Italian photographer Marco Casino is a Leica Ambassador, the co-founder of Made in Milan studio, one of IdeasTap and Magnum’s 30 under 30, and most recently, the first place winner of Best Short Feature in the 2014 World Press Photo Multimedia contest.
When storytellers set out to explore an idea, the unknowns usually outweigh the certainties. The only thing they know for sure is that their initial idea will grow in unexpected directions and deepen in ways that will sustain future work. There is an element of belief that’s necessary–in giving legs to your inklings, you have to have faith in the process.
For Marco Casino, the idea began when he came across an amateur video about the world’s 10 most dangerous sports. Train surfing, which is literally surfing on top of trains, was the first sport featured. He was curious. The only other video of staff riding (another term for train surfing) that he could find was made in 1996, and that was enough for him to buy a plane ticket. Equipped with a fixer and a place to stay, all of which he arranged online, Casino set off to Katlehong, a South African township about 20 miles southeast of Johannesburg.
Once there, Casino spent time endearing himself to people that lived in the community. He didn’t take any photos for the first week. He was sensitive to the implications of wielding a camera, knowing that it often makes people uncomfortable, especially in the hands of an outsider. “I met a really young boy who started to cry when he saw me because he’d never seen a white person in his life,” he said.
Katlehong, one of the largest and poorest townships in South Africa, was heavily invested in the fight against apartheid, but it remains under-resourced and its residents underemployed. Casino explains that when speaking to people there, he sometimes felt like “they had lost the magic . . . that they are disillusioned about the society and about the integration of blacks into the society.”
Ultimately, Casino connected with the bold, nimble athletes he set out to document. But he also discovered that staff riding was a manifestation of more complex social circumstances. “I started to understand why they did it, what the social reasons are,” he explains. He features 22 year-old Chabedi Thulo, who explains that staff riding is, “the way of expression, you know. Like you want to take off the anger, instead of beating someone and robbing them. So you’re just expressing the anger.”
In Casino’s piece, the screen is often split into two, trains whizzing by in one half, and interviews taking place in the other. He uses multiple views to remind us that this story is made up of many stories, many angles. For example, we see and hear Sibusiso Linda, a young train surfer, talk about his dreams in the top half of the screen: “In the future I see myself in advertising,” he says. And in the lower half of the screen we see another young train surfer holding on to the handles of two train cars, hanging down like a “Y,” scissor-kicking his legs in what would be a surely fatal position for most. It is a jarring comparison.
Though most passengers’ train experience is less extreme, the cars serve as a kind of microcosm of the township–religion, economics, it all appears on the train.
“The connection to the train is really strong for the whole population, from kids to old men. It’s fundamental for social relationships, and it’s strictly connected to the township’s history, as they started as dormitory towns for the Johannesburg’s factory workers . . . In Katlehong there are hundreds of different cults. If you use the train over there, it is easy to find spontaneous groups of people praying and singing together during their trip.”

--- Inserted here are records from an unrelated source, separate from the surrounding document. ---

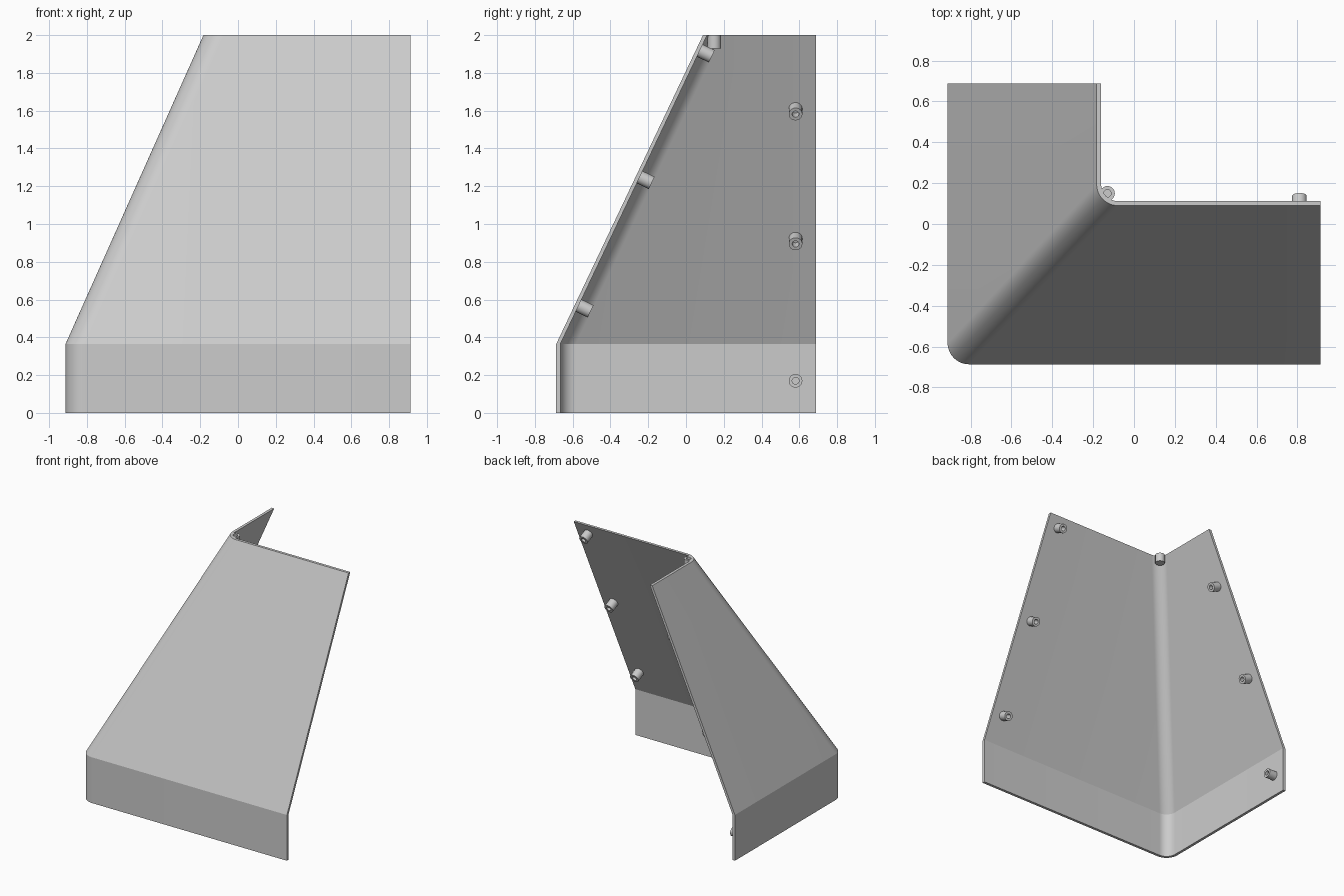
import bpy, bmesh, math
from mathutils import Vector

cube = bpy.data.objects.get("Cube")
if cube:
    bpy.data.objects.remove(cube)

grey = bpy.data.materials.new("plain_grey")
grey.use_nodes = True
colour = (0.6, 0.6, 0.6, 1)
grey.diffuse_color = colour
grey.node_tree.nodes["Principled BSDF"].inputs["Base Color"].default_value = colour

HALF_X, HALF_Y, HEIGHT, BEND = 0.913, 0.687, 2.0, 0.365
LEAN_X, LEAN_Y = 0.73, 0.777       # how far each wall leans inward at the top
WALL, RADIUS, STEPS = 0.022, 0.105, 12


def finish(name, bm, angle):
    bmesh.ops.recalc_face_normals(bm, faces=bm.faces)
    mesh = bpy.data.meshes.new(name)
    bm.to_mesh(mesh)
    bm.free()
    obj = bpy.data.objects.new(name, mesh)
    bpy.context.collection.objects.link(obj)
    mesh.materials.append(grey)
    bpy.ops.object.select_all(action='DESELECT')
    obj.select_set(True)
    bpy.context.view_layer.objects.active = obj
    bpy.ops.object.shade_smooth_by_angle(angle=math.radians(angle))
    return obj


def corner_line(inset, dx, dy):
    """Plan of the two walls with a rounded corner, from the right end to the back end."""
    x, y, r = -HALF_X + dx, -HALF_Y + dy, RADIUS - inset
    cx, cy = x + RADIUS, y + RADIUS
    pts = [(HALF_X, y + inset)]
    for i in range(STEPS + 1):
        a = math.radians(270 - 90 * i / STEPS)
        pts.append((cx + r * math.cos(a), cy + r * math.sin(a)))
    return pts + [(x + inset, HALF_Y)]


# Folded corner shell: closed plan outlines lofted through three heights
bm = bmesh.new()
rings = []
for z, lean in ((0, 0), (BEND, 0), (HEIGHT, 1)):
    dx, dy = LEAN_X * lean, LEAN_Y * lean
    plan = corner_line(0, dx, dy) + corner_line(WALL, dx, dy)[::-1]
    rings.append([bm.verts.new((x, y, z)) for x, y in plan])
n = len(rings[0])
for low, high in zip(rings, rings[1:]):
    for i in range(n):
        j = (i + 1) % n
        bm.faces.new((low[i], low[j], high[j], high[i]))
for ring in (rings[0], rings[-1]):
    for i in range(n // 2 - 1):
        bm.faces.new((ring[i], ring[i + 1], ring[n - 2 - i], ring[n - 1 - i]))
finish("corner_shell", bm, 20)


def add_peg(name, base, axis, length=0.075, outer=0.036, bore=0.018, sides=24):
    """Short round peg with a blind hole in its free end."""
    bm = bmesh.new()
    profile = ((outer, 0), (outer, length), (bore, length), (bore, 0.02))
    loops = [[bm.verts.new((r * math.cos(math.tau * i / sides),
                            r * math.sin(math.tau * i / sides), z))
              for i in range(sides)] for r, z in profile]
    for a, b in zip(loops, loops[1:]):
        for i in range(sides):
            j = (i + 1) % sides
            bm.faces.new((a[i], a[j], b[j], b[i]))
    bm.faces.new(loops[0])
    bm.faces.new(loops[-1])
    peg = finish(name, bm, 30)
    peg.rotation_euler = Vector(axis).to_track_quat('Z', 'Y').to_euler()
    peg.location = base


# Pegs stand square to the inner wall faces, near the free edges
RISE = HEIGHT - BEND
for i, z in enumerate((1.92, 1.25, 0.57)):
    y = -HALF_Y + WALL + LEAN_Y * (z - BEND) / RISE
    add_peg(f"front_peg_{i + 1}", (0.81, y - 0.005, z), (0, RISE, -LEAN_Y))
for i, z in enumerate((1.612, 0.925)):
    x = -HALF_X + WALL + LEAN_X * (z - BEND) / RISE
    add_peg(f"side_peg_{i + 1}", (x - 0.005, 0.58, z), (RISE, 0, -LEAN_X))
add_peg("side_peg_low", (-HALF_X + WALL - 0.005, 0.58, 0.17), (1, 0, 0))

# Upright peg in the top of the corner
add_peg("corner_peg", (-0.13, 0.15, 1.93), (0, 0, 1), length=0.07)
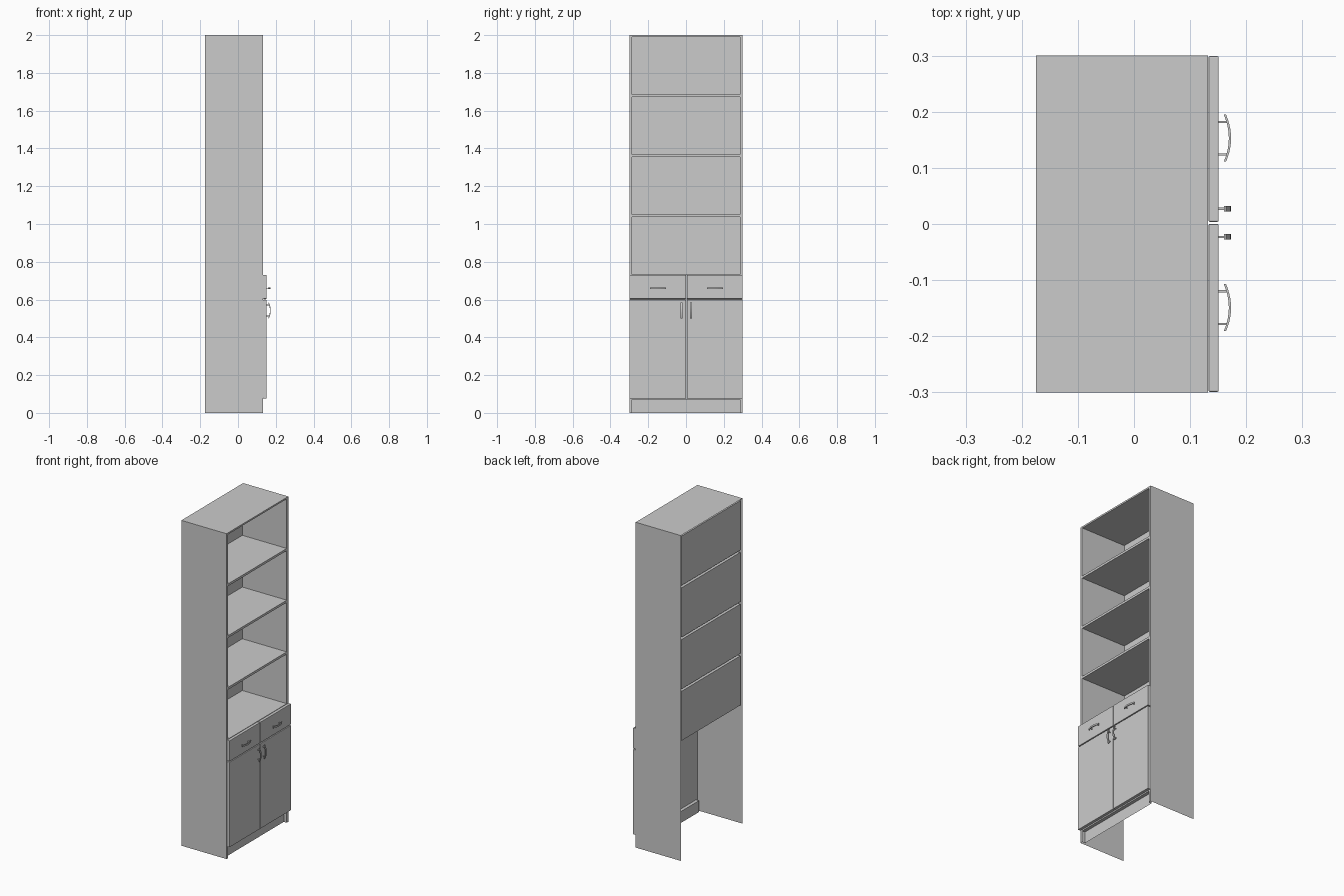
import bpy, bmesh, math
from mathutils import Vector

cube = bpy.data.objects.get("Cube")
if cube:
    bpy.data.objects.remove(cube, do_unlink=True)

BACK, FRONT, HALF, TOP = -0.175, 0.132, 0.3, 2.0
INNER = 0.285


def material(name, value):
    m = bpy.data.materials.new(name)
    m.use_nodes = True
    col = (value, value, value, 1)
    m.diffuse_color = col
    m.node_tree.nodes["Principled BSDF"].inputs["Base Color"].default_value = col
    return m


GREY = material("plain grey", 0.6)


def finish(name, bm):
    bmesh.ops.remove_doubles(bm, verts=bm.verts, dist=0.0001)
    me = bpy.data.meshes.new(name)
    bm.to_mesh(me)
    bm.free()
    me.materials.append(GREY)
    ob = bpy.data.objects.new(name, me)
    bpy.context.collection.objects.link(ob)
    return ob


def quad(bm, *points):
    return bm.faces.new([bm.verts.new(p) for p in points])


def box(name, lo, hi, bevel=0.0):
    bm = bmesh.new()
    bmesh.ops.create_cube(bm, size=1)
    for v in bm.verts:
        v.co = [(a + b) / 2 + c * (b - a) for a, b, c in zip(lo, hi, v.co)]
    ob = finish(name, bm)
    if bevel:
        mod = ob.modifiers.new("soft edges", "BEVEL")
        mod.width, mod.segments = bevel, 2
    return ob


# Outer shell: thin sides and top, open at the back and underneath
bm = bmesh.new()
quad(bm, (BACK, -HALF, 0), (FRONT, -HALF, 0), (FRONT, -HALF, TOP), (BACK, -HALF, TOP))
quad(bm, (FRONT, HALF, 0), (BACK, HALF, 0), (BACK, HALF, TOP), (FRONT, HALF, TOP))
quad(bm, (BACK, -HALF, TOP), (FRONT, -HALF, TOP), (FRONT, HALF, TOP), (BACK, HALF, TOP))
finish("outer_shell", bm)


def pocket(bm, z0, z1, depth, floor=True):
    """Recess in the front sheet, open towards the front."""
    f, b, w = FRONT, FRONT - depth, INNER
    quad(bm, (b, -w, z0), (b, w, z0), (b, w, z1), (b, -w, z1))
    quad(bm, (f, -w, z0), (b, -w, z0), (b, -w, z1), (f, -w, z1))
    quad(bm, (b, w, z0), (f, w, z0), (f, w, z1), (b, w, z1))
    quad(bm, (b, -w, z1), (b, w, z1), (f, w, z1), (f, -w, z1))
    if floor:
        quad(bm, (f, -w, z0), (f, w, z0), (b, w, z0), (b, -w, z0))


# Front frame: rails between the recesses, with shelf compartments and a toe kick
recesses = [(0, 0.07, 0.02, False)]
recesses += [(0.732 + i * 0.318, 1.036 + i * 0.318, 0.302, True) for i in range(4)]
bm = bmesh.new()
bottom = 0
for z0, z1, depth, floor in recesses + [(TOP, TOP, 0, False)]:
    if z0 > bottom:
        quad(bm, (FRONT, -INNER, bottom), (FRONT, INNER, bottom),
             (FRONT, INNER, z0), (FRONT, -INNER, z0))
    if z1 > z0:
        pocket(bm, z0, z1, depth, floor)
    bottom = z1
for a, b in ((-HALF, -INNER), (INNER, HALF)):
    quad(bm, (FRONT, a, 0), (FRONT, b, 0), (FRONT, b, TOP), (FRONT, a, TOP))
finish("front_frame_and_shelves", bm)


def handle(name, centre, vertical):
    """Bowed flat bar on two short posts."""
    def place(x, along, across):
        d = (across, along) if vertical else (along, across)
        return Vector((centre[0] + x, centre[1] + d[0], centre[2] + d[1]))

    steps, half, w, thick = 10, 0.042, 0.005, 0.004
    bm = bmesh.new()
    rings = []
    for i in range(steps + 1):
        t = 2 * i / steps - 1
        x = 0.022 - 0.009 * t * t
        rings.append([bm.verts.new(place(x - dx, half * t, s))
                      for dx, s in ((0, -w), (0, w), (thick, w), (thick, -w))])
    for a, b in zip(rings, rings[1:]):
        for k in range(4):
            j = (k + 1) % 4
            bm.faces.new((a[k], a[j], b[j], b[k]))
    bm.faces.new(rings[0])
    bm.faces.new(rings[-1][::-1])
    bmesh.ops.recalc_face_normals(bm, faces=bm.faces)
    finish(name + "_bar", bm)
    for n, s in (("first", -0.029), ("second", 0.029)):
        p, q = place(0, s - 0.002, -0.002), place(0.016, s + 0.002, 0.002)
        lo = [min(a, b) for a, b in zip(p, q)]
        hi = [max(a, b) for a, b in zip(p, q)]
        box(f"{name}_{n}_post", lo, hi)


# Drawers, doors and their handles
MID, FACE = 0.002, 0.151
for side, s in (("left", 1), ("right", -1)):
    ys = sorted((MID + s * 0.002, s * 0.299))
    box(side + "_drawer", (FRONT + 0.001, ys[0], 0.604), (FACE, ys[1], 0.731), 0.002)
    box(side + "_door", (FRONT + 0.001, ys[0], 0.076), (FACE, ys[1], 0.599), 0.002)
    handle(side + "_drawer_handle", (FACE, MID + s * 0.151, 0.66), False)
    handle(side + "_door_handle", (FACE, MID + s * 0.025, 0.542), True)
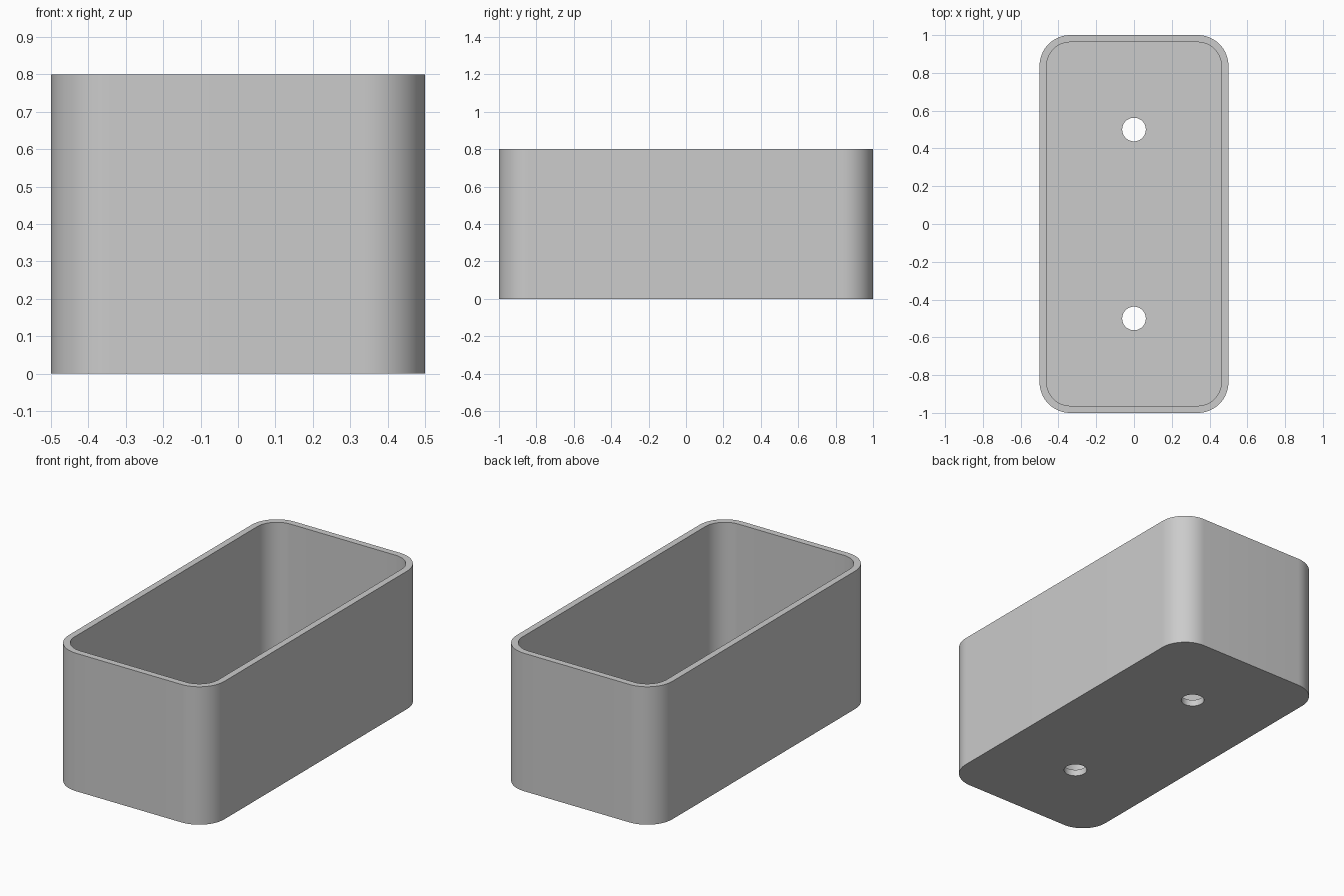
import bpy
import bmesh
from math import cos, sin, pi

cube = bpy.data.objects.get("Cube")
if cube:
    bpy.data.objects.remove(cube, do_unlink=True)

HALF_X, HALF_Y, HEIGHT = 0.5, 1.0, 0.8
WALL, FLOOR, RADIUS = 0.0375, 0.0375, 0.1625
HOLE_RADIUS, HOLE_Y = 0.0625, 0.5
STEPS = 16

grey = bpy.data.materials.new("light grey")
grey.use_nodes = True
colour = (0.6, 0.6, 0.6, 1)
grey.diffuse_color = colour
grey.node_tree.nodes["Principled BSDF"].inputs["Base Color"].default_value = colour


def rounded_ring(bm, inset, z):
    """Ring of vertices around a rounded rectangle, counter-clockwise."""
    r = RADIUS - inset
    cx, cy = HALF_X - RADIUS, HALF_Y - RADIUS
    ring = []
    for corner, (sx, sy) in enumerate(((1, 1), (-1, 1), (-1, -1), (1, -1))):
        for i in range(STEPS + 1):
            a = (corner + i / STEPS) * pi / 2
            ring.append(bm.verts.new((sx * cx + r * cos(a), sy * cy + r * sin(a), z)))
    return ring


def bridge(bm, low, high):
    for i in range(len(low)):
        j = (i + 1) % len(low)
        bm.faces.new((low[i], low[j], high[j], high[i]))


# Open box: outer wall, rim, inner wall and floor
bm = bmesh.new()
rings = [rounded_ring(bm, inset, z) for inset, z in
         ((0, 0), (0, HEIGHT), (WALL, HEIGHT), (WALL, FLOOR))]
for low, high in zip(rings, rings[1:]):
    bridge(bm, low, high)
bm.faces.new(rings[0][::-1])
bm.faces.new(rings[-1])
bmesh.ops.recalc_face_normals(bm, faces=bm.faces)
mesh = bpy.data.meshes.new("planter_box")
bm.to_mesh(mesh)
bm.free()
mesh.materials.append(grey)
box = bpy.data.objects.new("planter_box", mesh)
bpy.context.collection.objects.link(box)

# Drain holes through the floor
for y in (-HOLE_Y, HOLE_Y):
    bpy.ops.mesh.primitive_cylinder_add(vertices=48, radius=HOLE_RADIUS,
                                        depth=4 * FLOOR, location=(0, y, FLOOR / 2))
    cutter = bpy.context.object
    cutter.name = "drain_hole_cutter"
    cutter.hide_render = True
    cutter.data.materials.append(grey)
    bpy.ops.object.select_all(action="DESELECT")
    box.select_set(True)
    bpy.context.view_layer.objects.active = box
    cut = box.modifiers.new("drain_hole", "BOOLEAN")
    cut.operation = "DIFFERENCE"
    cut.solver = "EXACT"
    cut.object = cutter
    bpy.ops.object.modifier_apply(modifier=cut.name)
    bpy.data.objects.remove(cutter, do_unlink=True)

# Smooth corners with crisp rims
bpy.ops.object.shade_smooth_by_angle(angle=pi / 6)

Casino believed in his initial idea enough to go out the roof of a train (which he did to gather some footage, in addition to giving a few of the train surfers Go Pros). Now that seed of an idea has taken root and he is letting it grow. He shared some images with us that were not included in his Staff Riding edit. Images that begin to take us off the train and into the town. Images that help us to connect these staff riders to the real worlds that they inhabit. “I am trying to connect this phenomenon [of staff riding] to a really bigger phenomenon, which is the basis for long-term projects,” he says. He views the staff riding story as the first chapter in a long term project about contemporary life in the townships. He already has plans to return to South Africa for the presidential election this May.
He’s also thinking about how he wants to present future versions of this project. “I want to connect this kind of content with social networks, pictures made by township citizens, sound, design, music, archival materials, and data journalism.”
“I feel really, really lucky to be one of the first generations that can work with the full power of the Internet . . . Fifteen years ago, this kind of story? I never would have been able to do it without going there for a couple of years and starting to meet people. It would be a totally different approach that was really slow.”
“I think the best part of the project is still yet to come,” he says. As a young storyteller myself, I was energized by Casino’s views on new technology. I think we all have something to learn from his embrace of unexpected directions in storytelling. I know I’m looking forward to seeing where Casino takes this story and the tools he uses to tell it.